I think the next thing I did with Tim after that was Las Sirenas, a performance based on the Odyssey, film noir dialogue, and 70s pop music. Most of the songs in it were appropriated pop songs, but I did write an ABBAesque disco song for the girl-groupish Sirens to sing. And then -- or do I have the order reversed? -- Tim did A, a sprawling environmental theater work based on The Scarlet Letter. For that, I wrote a sort of Brechtian ballad about bulimia and a song about transcendence through S/M sung by a full gospel choir.

4 comments:

Dagon said...

These songs sound great; it's also very cool that you went back and investigated whether one of your personal mythologies (your reasons for avoiding studying music) was in fact true.
I love that "A" included a bulimia subplot, and S&M.
It's already strange looking back on the 90s--it's almost a kind of camp, how everything is so saturated with identity politics.
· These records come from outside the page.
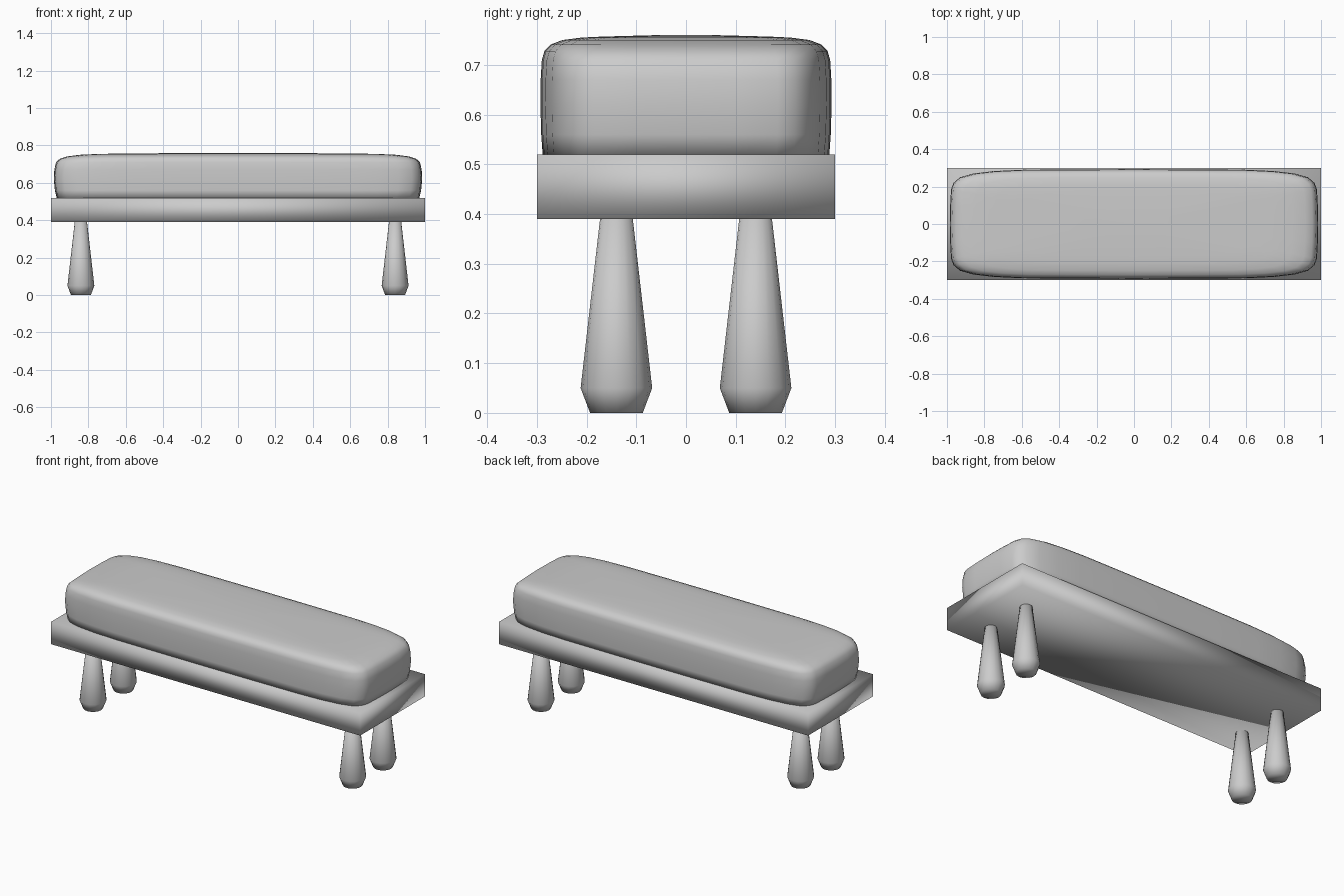
import bpy, bmesh, math

if "Cube" in bpy.data.objects:
    bpy.data.objects.remove(bpy.data.objects["Cube"])


def make_object(name, bm):
    bmesh.ops.recalc_face_normals(bm, faces=bm.faces)
    for f in bm.faces:
        f.smooth = True
    mesh = bpy.data.meshes.new(name)
    bm.to_mesh(mesh)
    bm.free()
    ob = bpy.data.objects.new(name, mesh)
    bpy.context.collection.objects.link(ob)
    return ob


def loft(name, rings):
    """Join equal-length rings of points into a closed skin."""
    bm = bmesh.new()
    loops = [[bm.verts.new(p) for p in ring] for ring in rings]
    n = len(loops[0])
    for a, b in zip(loops, loops[1:]):
        for i in range(n):
            j = (i + 1) % n
            bm.faces.new((a[i], a[j], b[j], b[i]))
    bm.faces.new(loops[0][::-1])
    bm.faces.new(loops[-1])
    return make_object(name, bm)


# Frame: plain slab with soft shading
bm = bmesh.new()
bmesh.ops.create_cube(bm, size=1)
for v in bm.verts:
    v.co = (v.co.x * 2, v.co.y * 0.6, 0.455 + v.co.z * 0.13)
make_object("seat_frame", bm)

# Cushion: rounded plan outline, mirrored from one quarter
quarter = [(0.985, 0), (0.983, 0.10), (0.978, 0.185), (0.965, 0.22), (0.93, 0.25),
           (0.86, 0.27), (0.75, 0.283), (0.60, 0.29), (0.30, 0.292), (0, 0.293)]
half = quarter + [(-x, y) for x, y in quarter[-2::-1]]
outline = half + [(x, -y) for x, y in half[-2:0:-1]]
# Height, x scale, y scale
levels = [(0.515, 0.983, 0.983), (0.56, 0.994, 0.994), (0.62, 1, 1), (0.67, 0.997, 0.998),
          (0.71, 0.988, 0.99), (0.728, 0.968, 0.972), (0.741, 0.93, 0.93),
          (0.75, 0.86, 0.85), (0.755, 0.75, 0.72), (0.757, 0.60, 0.58), (0.76, 0.2, 0.2)]
loft("cushion", [[(x * sx, y * sy, z) for x, y in outline] for z, sx, sy in levels])

# Legs: tapered turned posts
SIDES = 16
leg_profile = [(0.053, 0), (0.072, 0.05), (0.033, 0.39)]
for sx, side in ((-1, "left"), (1, "right")):
    for sy, end in ((-1, "front"), (1, "back")):
        rings = [[(r * math.cos(2 * math.pi * i / SIDES), r * math.sin(2 * math.pi * i / SIDES), z)
                  for i in range(SIDES)] for r, z in leg_profile]
        leg = loft(f"{end}_{side}_leg", rings)
        leg.location = (sx * 0.84, sy * 0.14, 0)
Steven said...

That's so true about the 90s (and late 80s). I was big into Queer Nation then, and we turned the Lizzie Borden story into a sort of horror fable about oppressed lesbians. And in Frankenstein, we made Victor and his childhood friend into gay lovers (which was easy and fun to do because the novel is so full of steamy Romantic language).

Looking back, I think we were motivated mostly by our desire to see some same-sex kissing on stage. Now, it feels like we've seen a little too much. I don't have any regret or embarrassment about doing work that was a little didactic. It's just strange that things have changed so much in so short a time that we have to remind ourselves why that work felt (and was, I think) necessary then.

Dagon said...

Right before I moved back to TX I was taking plant bio classes at Columbia, at Barnard actually, and was pissed off to see what a big production they were making about staging "The Vagina Monologues" yet again.

It was like you're saying, things have just changed so much...there really isn't much of a point in publicly reclaiming the words "vagina" and "cunt" in 2007. The internet has just brought us so much celebrity vagina...

Do you think all this means that the whole identity politics project is a victim of its own success at this point?

And for some reason, all the storylines you've mentioned remind me of "Desperate Living"...I guess it's all the purely gratuitous lesbian stuff John Waters included. Do you remember the scene at the dyke bar where a chick shoves her tits through some kind of lesbo-gloryhole?

Mike M said...

Good to see ya today. Hope the Anderson's coffee helped with the chore at hand. Steven, I think you write great music, from the song you gave me during your time in The Woods, to the later ones from your more "experienced" days. I didn't know you did something with Blood Wedding. I saw a production of that when I was about 10 years old at some college in Manhattan.

Cool about the J Waters subversive lesbian politic plot brought up in Dagon's comment. My favorite scene has to be the penis removal and subsequent eating by a passing dog. Penis bad. Lesbian good. Waters was always good at pointing out the the camp and kitch in truly important religious and sexual imagery.

You'all be so smart. I am here to learn.